## WHAT YOU ARE ASKED TO DO
In the data below, find every line with the word "colour" and copy it.

## RECORD EXTRACTS

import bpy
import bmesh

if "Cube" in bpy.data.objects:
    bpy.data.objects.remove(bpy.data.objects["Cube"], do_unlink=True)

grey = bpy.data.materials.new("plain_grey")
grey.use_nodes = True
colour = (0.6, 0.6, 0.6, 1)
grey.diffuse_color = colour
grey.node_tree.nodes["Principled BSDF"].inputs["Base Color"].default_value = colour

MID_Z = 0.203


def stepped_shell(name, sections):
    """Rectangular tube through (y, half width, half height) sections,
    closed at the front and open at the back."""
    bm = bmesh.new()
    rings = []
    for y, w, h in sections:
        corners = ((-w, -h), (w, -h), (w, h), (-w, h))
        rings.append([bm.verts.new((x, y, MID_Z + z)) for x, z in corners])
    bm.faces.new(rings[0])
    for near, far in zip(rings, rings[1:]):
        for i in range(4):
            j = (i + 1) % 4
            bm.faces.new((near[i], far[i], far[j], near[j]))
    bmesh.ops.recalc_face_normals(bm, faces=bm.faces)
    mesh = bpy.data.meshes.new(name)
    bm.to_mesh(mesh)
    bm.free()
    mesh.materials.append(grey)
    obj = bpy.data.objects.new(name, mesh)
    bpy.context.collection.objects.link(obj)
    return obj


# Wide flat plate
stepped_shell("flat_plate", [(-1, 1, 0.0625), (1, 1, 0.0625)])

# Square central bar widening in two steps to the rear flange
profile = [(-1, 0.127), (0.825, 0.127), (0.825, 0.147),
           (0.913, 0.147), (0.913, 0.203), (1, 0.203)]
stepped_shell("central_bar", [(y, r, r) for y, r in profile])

## ANSWER BOX
colour = (0.6, 0.6, 0.6, 1)
grey.diffuse_color = colour
grey.node_tree.nodes["Principled BSDF"].inputs["Base Color"].default_value = colour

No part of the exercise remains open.